5) Garrett Richards, 5/27/88 - RHSP, Advanced Rookie Ball
3 wins, 1 loss. 35.1 IP, 1.53 ERA, 30 K/4 BB. +15 runs saved
Ranking in a Nutshell: Along with Mike Trout, Richards is the new darling of the Angels' system due to a strong professional debut and glowing scouting reports that talk up his potential to develop into that rare, front of the rotation starter with four average to above average pitches. In a recent interview, Eddie Bane hinted that Richards could even be considered the best prospect in the system, because "he's really good, folks." On the other hand, his amateur track record with the University of Oklahoma is a giant red flag - he posted a cumulative 6.23 ERA over 125.2 innings with lackluster peripherals. Everywhere he's been, he's yielded over a hit an inning. He showed good to great control in rookie league, but has a lot to prove in full season ball.

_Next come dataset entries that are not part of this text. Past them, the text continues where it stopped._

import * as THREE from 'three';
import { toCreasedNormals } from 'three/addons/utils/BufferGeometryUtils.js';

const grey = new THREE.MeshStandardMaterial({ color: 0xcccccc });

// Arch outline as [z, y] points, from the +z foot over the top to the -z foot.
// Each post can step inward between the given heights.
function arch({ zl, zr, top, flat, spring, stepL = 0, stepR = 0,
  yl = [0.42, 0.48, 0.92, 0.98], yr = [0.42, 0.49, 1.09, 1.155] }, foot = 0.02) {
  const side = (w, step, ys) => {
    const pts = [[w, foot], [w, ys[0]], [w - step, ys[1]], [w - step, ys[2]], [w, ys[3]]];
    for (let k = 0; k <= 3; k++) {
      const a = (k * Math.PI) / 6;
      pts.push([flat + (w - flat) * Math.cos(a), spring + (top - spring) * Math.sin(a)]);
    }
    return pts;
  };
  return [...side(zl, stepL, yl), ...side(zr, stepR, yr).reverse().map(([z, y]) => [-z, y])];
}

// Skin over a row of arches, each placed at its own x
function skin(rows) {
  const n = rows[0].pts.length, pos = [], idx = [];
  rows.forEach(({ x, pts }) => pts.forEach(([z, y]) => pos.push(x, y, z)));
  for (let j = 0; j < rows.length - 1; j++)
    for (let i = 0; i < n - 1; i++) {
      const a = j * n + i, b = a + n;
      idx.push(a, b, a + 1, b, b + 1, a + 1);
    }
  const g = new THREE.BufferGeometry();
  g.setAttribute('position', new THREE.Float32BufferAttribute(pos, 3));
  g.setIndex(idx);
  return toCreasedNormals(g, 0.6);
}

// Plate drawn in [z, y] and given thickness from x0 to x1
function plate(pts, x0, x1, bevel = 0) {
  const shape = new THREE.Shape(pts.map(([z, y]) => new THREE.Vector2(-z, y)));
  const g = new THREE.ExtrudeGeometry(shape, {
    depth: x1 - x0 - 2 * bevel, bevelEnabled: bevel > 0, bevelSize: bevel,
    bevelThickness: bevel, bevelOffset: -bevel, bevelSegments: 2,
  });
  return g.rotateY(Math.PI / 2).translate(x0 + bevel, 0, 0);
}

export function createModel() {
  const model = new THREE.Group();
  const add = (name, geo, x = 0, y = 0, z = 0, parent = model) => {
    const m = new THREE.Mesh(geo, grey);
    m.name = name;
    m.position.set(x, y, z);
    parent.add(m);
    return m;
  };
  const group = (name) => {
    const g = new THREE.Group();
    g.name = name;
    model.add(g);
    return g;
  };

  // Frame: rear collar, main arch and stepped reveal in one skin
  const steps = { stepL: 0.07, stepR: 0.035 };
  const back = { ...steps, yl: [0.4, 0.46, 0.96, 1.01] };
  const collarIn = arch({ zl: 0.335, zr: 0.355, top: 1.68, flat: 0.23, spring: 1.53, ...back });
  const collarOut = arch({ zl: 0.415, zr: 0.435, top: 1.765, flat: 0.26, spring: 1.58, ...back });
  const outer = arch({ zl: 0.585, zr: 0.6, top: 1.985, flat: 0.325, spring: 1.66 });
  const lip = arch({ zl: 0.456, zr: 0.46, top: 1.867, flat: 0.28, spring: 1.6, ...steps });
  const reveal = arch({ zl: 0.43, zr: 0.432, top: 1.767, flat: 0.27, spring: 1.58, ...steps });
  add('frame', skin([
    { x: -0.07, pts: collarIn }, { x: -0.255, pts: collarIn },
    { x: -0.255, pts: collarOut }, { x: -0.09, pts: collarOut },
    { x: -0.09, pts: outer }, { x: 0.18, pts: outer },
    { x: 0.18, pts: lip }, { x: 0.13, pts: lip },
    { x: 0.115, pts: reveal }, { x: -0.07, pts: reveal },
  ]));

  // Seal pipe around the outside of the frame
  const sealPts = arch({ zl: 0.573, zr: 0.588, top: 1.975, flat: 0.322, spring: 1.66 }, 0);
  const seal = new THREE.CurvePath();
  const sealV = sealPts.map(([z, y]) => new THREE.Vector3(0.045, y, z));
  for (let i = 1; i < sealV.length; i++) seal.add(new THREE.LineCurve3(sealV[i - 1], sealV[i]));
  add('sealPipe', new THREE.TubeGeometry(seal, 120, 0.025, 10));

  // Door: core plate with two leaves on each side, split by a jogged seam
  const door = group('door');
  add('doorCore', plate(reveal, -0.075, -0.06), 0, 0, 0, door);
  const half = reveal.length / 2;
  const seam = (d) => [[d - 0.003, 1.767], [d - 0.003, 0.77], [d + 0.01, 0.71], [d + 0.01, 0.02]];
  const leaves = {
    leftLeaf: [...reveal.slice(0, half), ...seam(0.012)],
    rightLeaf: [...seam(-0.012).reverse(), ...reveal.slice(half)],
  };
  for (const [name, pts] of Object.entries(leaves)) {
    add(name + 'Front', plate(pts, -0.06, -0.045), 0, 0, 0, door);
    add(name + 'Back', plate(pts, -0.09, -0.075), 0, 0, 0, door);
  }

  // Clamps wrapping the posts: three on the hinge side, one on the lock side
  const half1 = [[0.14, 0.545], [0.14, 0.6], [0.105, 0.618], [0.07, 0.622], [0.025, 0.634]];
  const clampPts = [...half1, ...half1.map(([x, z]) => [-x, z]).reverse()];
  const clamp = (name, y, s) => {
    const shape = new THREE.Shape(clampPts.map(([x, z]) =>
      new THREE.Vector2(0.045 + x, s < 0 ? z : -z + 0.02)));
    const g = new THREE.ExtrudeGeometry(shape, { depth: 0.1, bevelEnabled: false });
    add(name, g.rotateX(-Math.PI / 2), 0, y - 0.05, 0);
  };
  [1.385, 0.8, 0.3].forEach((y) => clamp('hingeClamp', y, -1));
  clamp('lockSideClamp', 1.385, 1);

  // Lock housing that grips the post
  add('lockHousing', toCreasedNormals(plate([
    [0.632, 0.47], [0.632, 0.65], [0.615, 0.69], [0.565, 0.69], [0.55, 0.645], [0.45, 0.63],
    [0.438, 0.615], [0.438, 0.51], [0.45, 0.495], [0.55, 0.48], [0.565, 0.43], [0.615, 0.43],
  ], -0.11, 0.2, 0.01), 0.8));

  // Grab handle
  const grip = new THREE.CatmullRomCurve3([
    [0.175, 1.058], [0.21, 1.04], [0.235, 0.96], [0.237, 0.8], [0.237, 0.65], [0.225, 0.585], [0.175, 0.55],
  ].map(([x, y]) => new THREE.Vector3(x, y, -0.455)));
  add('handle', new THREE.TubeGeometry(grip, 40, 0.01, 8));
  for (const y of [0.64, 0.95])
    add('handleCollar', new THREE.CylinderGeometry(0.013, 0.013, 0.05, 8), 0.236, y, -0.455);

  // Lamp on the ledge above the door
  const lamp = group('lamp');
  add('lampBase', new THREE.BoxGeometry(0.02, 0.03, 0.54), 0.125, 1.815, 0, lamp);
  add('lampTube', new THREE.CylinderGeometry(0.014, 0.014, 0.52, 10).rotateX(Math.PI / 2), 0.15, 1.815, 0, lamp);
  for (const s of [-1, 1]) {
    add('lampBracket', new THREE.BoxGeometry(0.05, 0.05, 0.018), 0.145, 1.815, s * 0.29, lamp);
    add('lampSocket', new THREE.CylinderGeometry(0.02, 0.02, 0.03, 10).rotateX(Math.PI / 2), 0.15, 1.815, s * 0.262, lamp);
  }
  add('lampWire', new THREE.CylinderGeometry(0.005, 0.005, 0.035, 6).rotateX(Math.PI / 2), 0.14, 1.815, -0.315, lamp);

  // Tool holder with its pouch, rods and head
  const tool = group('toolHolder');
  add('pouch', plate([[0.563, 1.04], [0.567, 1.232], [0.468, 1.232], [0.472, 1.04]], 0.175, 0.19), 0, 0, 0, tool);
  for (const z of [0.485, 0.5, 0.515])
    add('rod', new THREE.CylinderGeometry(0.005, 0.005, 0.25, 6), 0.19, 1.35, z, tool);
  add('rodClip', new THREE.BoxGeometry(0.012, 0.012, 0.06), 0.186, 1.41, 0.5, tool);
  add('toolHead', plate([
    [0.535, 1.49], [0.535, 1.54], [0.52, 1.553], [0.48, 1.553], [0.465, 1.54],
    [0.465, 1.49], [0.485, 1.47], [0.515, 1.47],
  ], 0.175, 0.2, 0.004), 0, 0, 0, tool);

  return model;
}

Track Record: Mediocre to horrendous as an amateur, but stellar as a pro over 35.1 pro innings. The sample sizes are too small to draw real conclusions, but the two things that stand out in the Pioneer League are his excellent 30 K/4 BB ratio, and an unlucky .359 BABIP allowed, which nevertheless failed to dent his superb 1.53 season ERA. The Angels hoped he would make a September start in Cedar Rapids, but he experienced minor soreness in his throwing arm and the organization shut him down.
Win-the-Lottery-Ceiling: Richards has the fastball and the quality offspeed stuff to dream big on, giving him the upside of a front of the rotation starter. The Braves' Tommy Hanson is a good example of a guy who carves up the opposition with four quality offerings that he can throw, with command, in any count.

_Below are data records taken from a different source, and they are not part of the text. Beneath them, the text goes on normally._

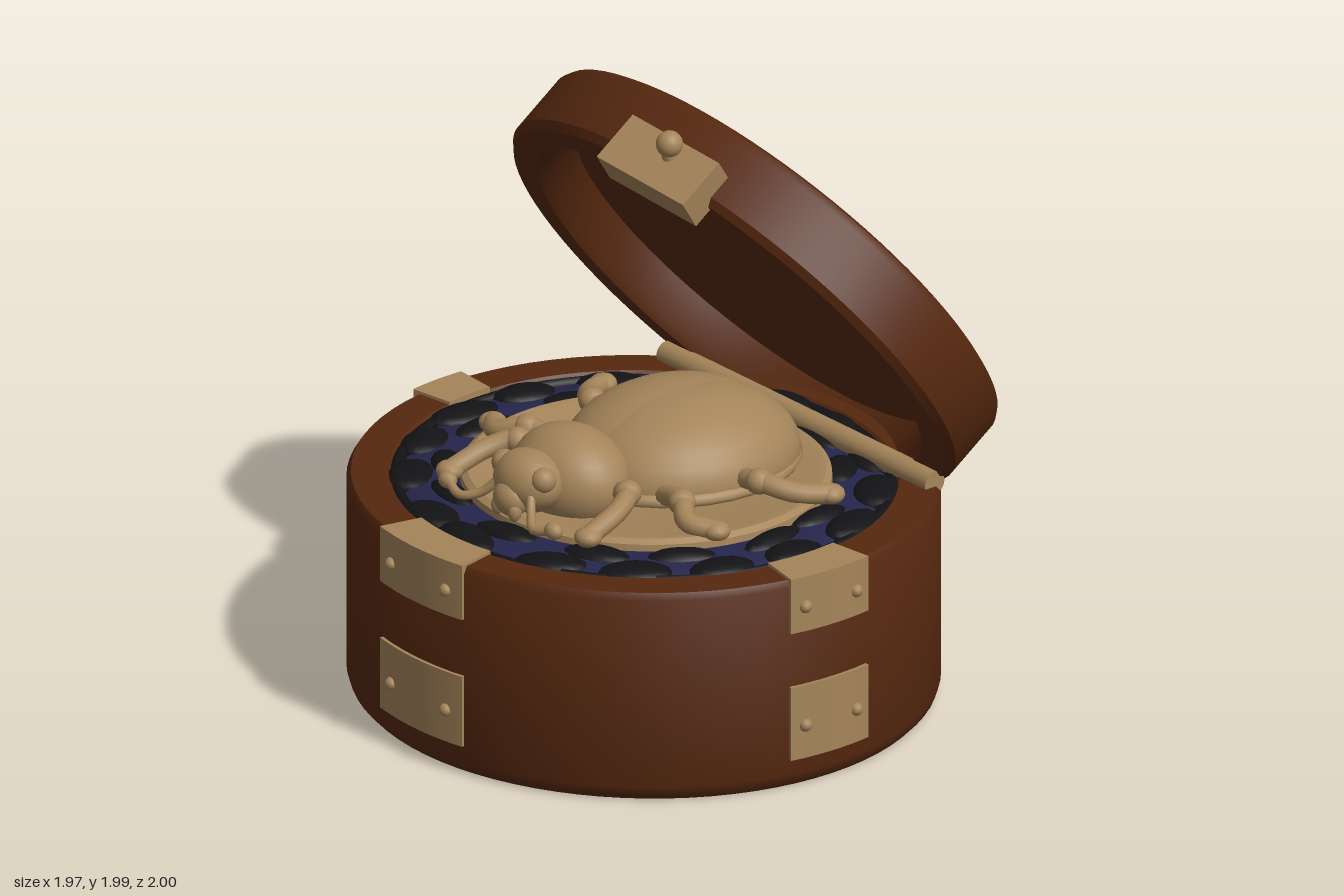
import * as THREE from 'three';
import { toCreasedNormals } from 'three/addons/utils/BufferGeometryUtils.js';

const material = (name, color) => {
  const m = new THREE.MeshStandardMaterial({ color });
  m.name = name;
  return m;
};

export function createModel() {
  const wood = material('brown wood', 0x56280f);
  const brass = material('aged brass', 0xa5855a);
  const navy = material('navy velvet', 0x25254c);
  const black = material('black velvet', 0x131316);

  const model = new THREE.Group();
  model.name = 'beetleBox';
  const RX = 0.955, RZ = 0.92, CZ = 0.06; // oval of the box

  const add = (parent, name, geometry, mat, x = 0, y = 0, z = 0) => {
    const mesh = new THREE.Mesh(geometry, mat);
    mesh.name = name;
    mesh.position.set(x, y, z);
    parent.add(mesh);
    return mesh;
  };
  const ball = (parent, name, mat, [x, y, z], [sx, sy, sz], detail = 24) =>
    add(parent, name, new THREE.SphereGeometry(1, detail, detail / 2).scale(sx, sy, sz), mat, x, y, z);
  // Oval turned shape with crisp edges
  const turned = (points, sx, sz) => toCreasedNormals(
    new THREE.LatheGeometry(points.map(p => new THREE.Vector2(...p)), 80).scale(sx, 1, sz), 0.6);
  const tube = (points, radius) => new THREE.TubeGeometry(
    new THREE.CatmullRomCurve3(points.map(p => new THREE.Vector3(...p))), 24, radius, 10);

  // Box body, hollow at the top
  add(model, 'boxBody', turned([[0, 0.015], [0.97, 0], [0.99, 0.02], [1, 0.05], [1, 0.69], [0.985, 0.712],
    [0.86, 0.712], [0.85, 0.7], [0.845, 0.55], [0, 0.55]], RX, RZ), wood, 0, 0, CZ);

  // Velvet cushion with dark tufts
  add(model, 'cushion', turned([[0.86, 0.6], [0.86, 0.66], [0.8, 0.7], [0.7, 0.705], [0, 0.69]], RX, RZ),
    navy, 0, 0, CZ);
  const tufts = new THREE.Group();
  tufts.name = 'cushionTufts';
  model.add(tufts);
  let seed = 7;
  const rand = () => (seed = (seed * 16807) % 2147483647) / 2147483647;
  for (const [count, ring, width] of [[17, 0.785, 0.066], [13, 0.665, 0.05]]) {
    for (let i = 0; i < count; i++) {
      const a = (i + 0.3 * rand()) / count * Math.PI * 2;
      const tuft = ball(tufts, 'tuft', black,
        [Math.sin(a) * ring * RX, 0.695, CZ + Math.cos(a) * ring * RZ],
        [0.105 + 0.03 * rand(), 0.032, width + 0.015 * rand()], 16);
      tuft.rotation.y = a + (rand() - 0.5) * 0.6;
    }
  }
  add(model, 'cushionEdge', new THREE.TorusGeometry(0.835, 0.025, 8, 80).rotateX(Math.PI / 2).scale(RX, 1, RZ),
    black, 0, 0.685, CZ);

  // Curved plate following the box wall, between two angles (0 = front, + = left)
  const curvedPlate = (name, a0, a1, y0, y1, inner, outer) => {
    const at = (a, k) => new THREE.Vector2(Math.sin(a) * RX * k, -Math.cos(a) * RZ * k);
    const points = [], n = 12;
    for (let i = 0; i <= n; i++) points.push(at(a0 + (a1 - a0) * i / n, outer));
    for (let i = n; i >= 0; i--) points.push(at(a0 + (a1 - a0) * i / n, inner));
    const g = new THREE.ExtrudeGeometry(new THREE.Shape(points), { depth: y1 - y0, bevelEnabled: false });
    add(model, name, toCreasedNormals(g.rotateX(-Math.PI / 2), 0.6), brass, 0, y0, CZ);
  };
  const wallPlate = (name, a0, a1, y0, y1, rivets = true) => {
    curvedPlate(name, a0, a1, y0, y1, 0.99, 1.012);
    if (!rivets) return;
    for (const t of [0.17, 0.83]) {
      const a = a0 + (a1 - a0) * t;
      ball(model, 'rivet', brass, [Math.sin(a) * RX * 1.01, y0 + (y1 - y0) * 0.45, CZ + Math.cos(a) * RZ * 1.01],
        [0.022, 0.022, 0.022], 12);
    }
  };
  const H = Math.PI / 2;
  const cornerPlates = [
    ['front', -0.21, 0.21, 0.1, 0.34],
    ['left', H - 0.2, H + 0.13, 0.1, 0.35],
  ];
  for (const [side, a0, a1, y0, y1] of cornerPlates) {
    wallPlate(side + 'LowerPlate', a0, a1, y0, y1);
    wallPlate(side + 'UpperPlate', a0, a1, 0.535, 0.722);
    curvedPlate(side + 'RimPlate', a0, a1, 0.7, 0.722, 0.852, 1.012);
  }
  wallPlate('rightLowerPlate', -H + 0.03, -H + 0.6, 0.04, 0.35);
  wallPlate('rightUpperPlate', -H - 0.06, -H + 0.16, 0.54, 0.722);
  curvedPlate('rightRimPlate', -H - 0.06, -H + 0.16, 0.7, 0.722, 0.852, 1.012);
  wallPlate('rightSmallPlate', -H + 0.42, -H + 0.6, 0.55, 0.65, false);

  // Back plate with a turned knob
  wallPlate('backPlate', Math.PI - 0.31, Math.PI + 0.28, 0.11, 0.39);
  add(model, 'backKnobStem', new THREE.CylinderGeometry(0.02, 0.028, 0.12, 16).rotateX(H), brass, 0.07, 0.18, -0.9);
  ball(model, 'backKnob', brass, [0.07, 0.18, -0.955], [0.042, 0.042, 0.038]);

  // Open lid: local y points out of its top, local z to its free edge
  const lid = new THREE.Group();
  lid.name = 'lid';
  lid.position.set(0, 1.19, -0.29);
  lid.rotation.x = -0.963;
  model.add(lid);
  add(lid, 'lidShell', turned([[0, 0.15], [0.83, 0.15], [0.85, 0.03], [0.87, 0], [0.975, 0], [1, 0.025],
    [1, 0.225], [0.985, 0.25], [0.955, 0.262], [0, 0.265]], 0.935, 0.81), wood);
  add(lid, 'lidMedallion', turned([[1, 0.255], [1, 0.27], [0.8, 0.278], [0.4, 0.284], [0, 0.286]], 0.58, 0.48), brass);
  const latch = add(lid, 'lidLatch', new THREE.BoxGeometry(0.39, 0.18, 0.12), brass, 0.2, 0.02, 0.785);
  latch.rotation.y = 0.14;
  add(lid, 'latchKnobStem', new THREE.CylinderGeometry(0.022, 0.03, 0.1, 16).rotateX(H - 0.4), brass, 0.23, 0.055, 0.84);
  ball(lid, 'latchKnob', brass, [0.23, 0.075, 0.872], [0.043, 0.043, 0.043]);
  ball(lid, 'hingeStud', brass, [0.1, 0.12, -0.805], [0.075, 0.055, 0.012]);

  // Hinge bar along the foot of the lid
  add(model, 'hingeBar', new THREE.CylinderGeometry(0.04, 0.04, 1.32, 16).rotateZ(H), brass, 0, 0.725, -0.58);

  // Beetle on its oval dish
  const beetle = new THREE.Group();
  beetle.name = 'beetle';
  model.add(beetle);
  add(beetle, 'dish', turned([[0.6, 0.68], [0.595, 0.725], [0.575, 0.738], [0.54, 0.735], [0.5, 0.722], [0, 0.722]], 1, 0.97),
    brass, 0, 0, 0.05);
  ball(beetle, 'abdomen', brass, [0, 0.735, -0.08], [0.37, 0.07, 0.41], 32);
  ball(beetle, 'thorax', brass, [0, 0.795, 0.36], [0.215, 0.165, 0.17], 32);
  ball(beetle, 'head', brass, [0, 0.825, 0.53], [0.13, 0.1, 0.1]);
  ball(beetle, 'snout', brass, [0, 0.785, 0.6], [0.065, 0.06, 0.055]);
  for (const s of [-1, 1]) {
    const mirror = points => points.map(([x, y, z]) => [x * s, y, z]);
    ball(beetle, 'wingCase', brass, [0.03 * s, 0.745, -0.09], [0.325, 0.222, 0.385], 32);
    ball(beetle, 'eye', brass, [0.095 * s, 0.86, 0.55], [0.042, 0.042, 0.042], 16);
    ball(beetle, 'mandible', brass, [0.04 * s, 0.755, 0.62], [0.022, 0.035, 0.025], 12);
    const legs = {
      frontLeg: [[0.15, 0.77, 0.32], [0.27, 0.82, 0.35], [0.32, 0.8, 0.43], [0.34, 0.755, 0.57]],
      middleLeg: [[0.25, 0.76, 0.18], [0.38, 0.79, 0.22], [0.47, 0.765, 0.27], [0.55, 0.75, 0.22]],
      hindLeg: [[0.28, 0.76, -0.08], [0.41, 0.79, -0.07], [0.51, 0.765, -0.14], [0.56, 0.75, -0.24]],
    };
    for (const [name, path] of Object.entries(legs)) {
      const points = mirror(path);
      add(beetle, name, tube(points, 0.034), brass);
      ball(beetle, name + 'Knee', brass, points[1], [0.045, 0.042, 0.045], 16);
      ball(beetle, name + 'Foot', brass, points[3], [0.045, 0.032, 0.045], 16);
    }
    const feeler = mirror([[0.07, 0.83, 0.58], [0.12, 0.77, 0.62], [0.18, 0.75, 0.66], [0.26, 0.77, 0.645]]);
    add(beetle, 'antenna', tube(feeler, 0.015), brass);
    ball(beetle, 'antennaTip', brass, feeler[3], [0.034, 0.028, 0.028], 16);
  }
  return model;
}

Scouting Report: (beneath the jump)
As part of their effort to increase the publicity of the draft, the MLB made great footage of Richards available here. Interestingly, you'll see Richards pitching off of his slider to a college hitter, throwing a good one away for a swinging strike, another good one inside that buckles the batter's knees but still tilts in for a strike, and one that misses low. He then freezes the batter with a 95 mph fastball down the pipe for strike three. You don't see it in the video, but he also has a good, mid-70's curveball, and a promising change-up that features plenty of fade.
You can see more footage of Richards pitching at Future Angels, where he ranks number two among Angels prospects.
There's a lot to like about Richards' delivery: he achieves great arm speed seemingly without much effort; his height and three quarters arm slot allow him to get downward plane on the ball; and he appears to repeat the motion well. However, Alex Eisenberg picked up on a "tell" that Richards might flash before delivering a fastball, which could allow hitters to sit on the pitch and potentially explain why he was hit so hard as an amateur. Eisenberg drew on video evidence to show that Richards has a habit of bending down further in his delivery when he gears up for a heater than he does when throwing offspeed pitches. If indeed his spotty amateur record is the result of a simple mechanical issue, then the Halos coaching staff will no doubt correct it. Baseball America suggests that he's advanced enough to potentially jump to AA by the end of this season.
A special thanks to Stephen Smith for making publicly available his footage of Angels' prospects.